Dryden plays a significant role in the development of next-generation NASA spacecraft as part of the Constellation program. The spacecraft currently being developed, the Orion Crew Exploration Vehicle, is expected to take astronauts to and from the International Space Station and, eventually, back to the moon.
Center engineers conducted preliminary definition and planning for the Orion Crew Module test article abort flight tests, drop tests, and landing and recovery tests. That work involved development of abort profiles, range safety requirements and integration, flight test support and independent analysis. The Abort Flight Test effort is managed at Dryden under the leadership of the Project Orion Flight Test Office at Johnson Space Center, Houston.
NASA's first full-scale flight-test article of the Constellation program, which is called the Orion flight test crew module, is undergoing preparations at Dryden for the first flight test of the spacecraft's launch abort system in 2009. The Orion flight test crew module arrived at Edwards Air Force Base March 28. After being painted in the Edwards Air Force Base paint hangar, it was delivered to Dryden for installation of flight computers, instrumentation and other electronics.
Following systems installation, the completed vehicle will be shipped from Dryden to the U.S. Army's White Sands Missile Range in New Mexico, where the launch abort system will be integrated with the vehicle for the first abort flight test.
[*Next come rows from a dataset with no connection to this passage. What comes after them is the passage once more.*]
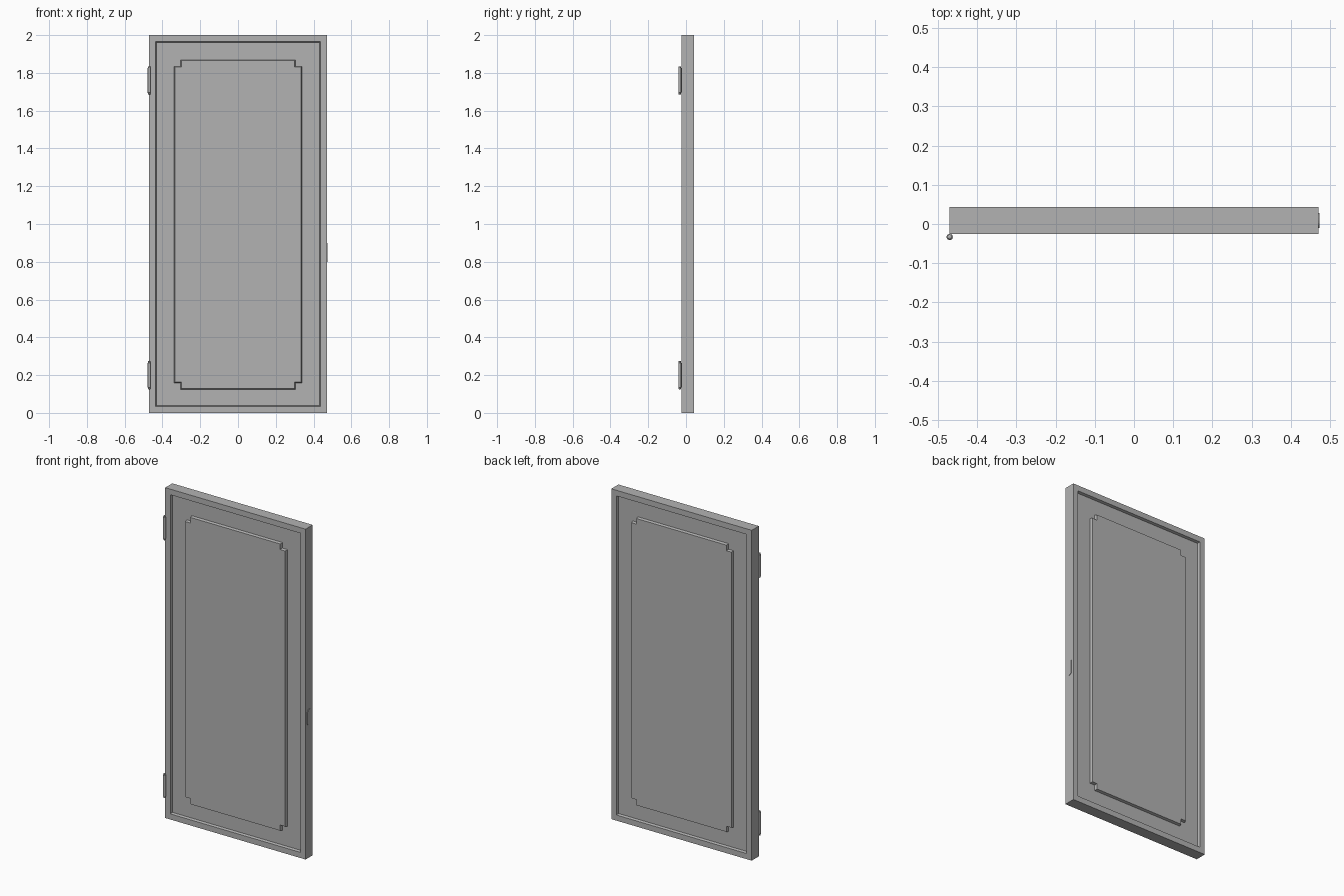
import bpy, bmesh, math

cube = bpy.data.objects.get("Cube")
if cube:
    bpy.data.objects.remove(cube, do_unlink=True)

grey = bpy.data.materials.new("plain grey")
grey.use_nodes = True
colour = (0.45, 0.45, 0.45, 1)
grey.diffuse_color = colour
grey.node_tree.nodes["Principled BSDF"].inputs["Base Color"].default_value = colour

FRONT, BACK, RECESS = -0.025, 0.043, 0.016
SLOPE = 0.004


def finish(bm, name):
    bmesh.ops.recalc_face_normals(bm, faces=bm.faces)
    mesh = bpy.data.meshes.new(name)
    bm.to_mesh(mesh)
    bm.free()
    obj = bpy.data.objects.new(name, mesh)
    mesh.materials.append(grey)
    bpy.context.collection.objects.link(obj)
    return obj


def loft(name, loops):
    """Closed solid skinned through matching loops of points."""
    bm = bmesh.new()
    rings = [[bm.verts.new(p) for p in loop] for loop in loops]
    for a, b in zip(rings, rings[1:]):
        for i in range(len(a)):
            j = (i + 1) % len(a)
            bm.faces.new((a[i], a[j], b[j], b[i]))
    bm.faces.new(rings[0])
    bm.faces.new(rings[-1])
    return finish(bm, name)


def rectangle(y, inset):
    x, low, high = 0.47 - inset, inset, 2 - inset
    return [(-x, y, low), (x, y, low), (x, y, high), (-x, y, high)]


def notched(y, inset):
    """Rectangle with a square step cut from each corner."""
    x, h, n = 0.338 - inset, 0.872 - inset, 0.034
    corner = [(x, h - n), (x - n, h - n), (x - n, h)]
    points = []
    for sx, sz in ((1, 1), (-1, 1), (-1, -1), (1, -1)):
        part = corner if sx * sz > 0 else corner[::-1]
        points += [(sx * px, y, 0.997 + sz * pz) for px, pz in part]
    return points


# Door leaf with a recessed field on both faces
EDGE = 0.034
loft("door_leaf", [
    rectangle(FRONT + RECESS, EDGE + SLOPE),
    rectangle(FRONT, EDGE),
    rectangle(FRONT, 0),
    rectangle(BACK, 0),
    rectangle(BACK, EDGE),
    rectangle(BACK - RECESS, EDGE + SLOPE),
])

# Raised panels standing on the recessed fields
for name, face, sign in (("front_panel", FRONT, 1), ("back_panel", BACK, -1)):
    loft(name, [notched(face, SLOPE),
                notched(face + sign * RECESS, 0),
                notched(face + sign * (RECESS + 0.002), 0)])

# Hinge barrels with rounded finials
profile = [(0.003, 0.075), (0.006, 0.073), (0.006, 0.067), (0.008, 0.065)]
profile += [(r, -z) for r, z in reversed(profile)]
SIDES = 20
for name, height in (("lower_hinge", 0.2), ("upper_hinge", 1.76)):
    hinge = loft(name, [
        [(-0.47 + r * math.cos(math.tau * i / SIDES),
          -0.033 + r * math.sin(math.tau * i / SIDES), height + z)
         for i in range(SIDES)] for r, z in profile])
    bpy.ops.object.select_all(action="DESELECT")
    hinge.select_set(True)
    bpy.context.view_layer.objects.active = hinge
    bpy.ops.object.shade_smooth_by_angle(angle=math.radians(35))

# Thin latch plate with round ends on the free edge
HALF_WIDTH, STEPS = 0.019, 10
outline = []
for end in (1, -1):
    for i in range(STEPS + 1):
        a = math.pi * i / STEPS
        outline.append((0.009 + end * HALF_WIDTH * math.cos(a),
                        0.85 + end * (0.031 + HALF_WIDTH * math.sin(a))))
loft("latch_plate", [[(x, y, z) for y, z in outline] for x in (0.469, 0.473)])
Four abort flight tests will launch from White Sands, with the fifth and last test of the system flying from Kennedy Space Center in Florida.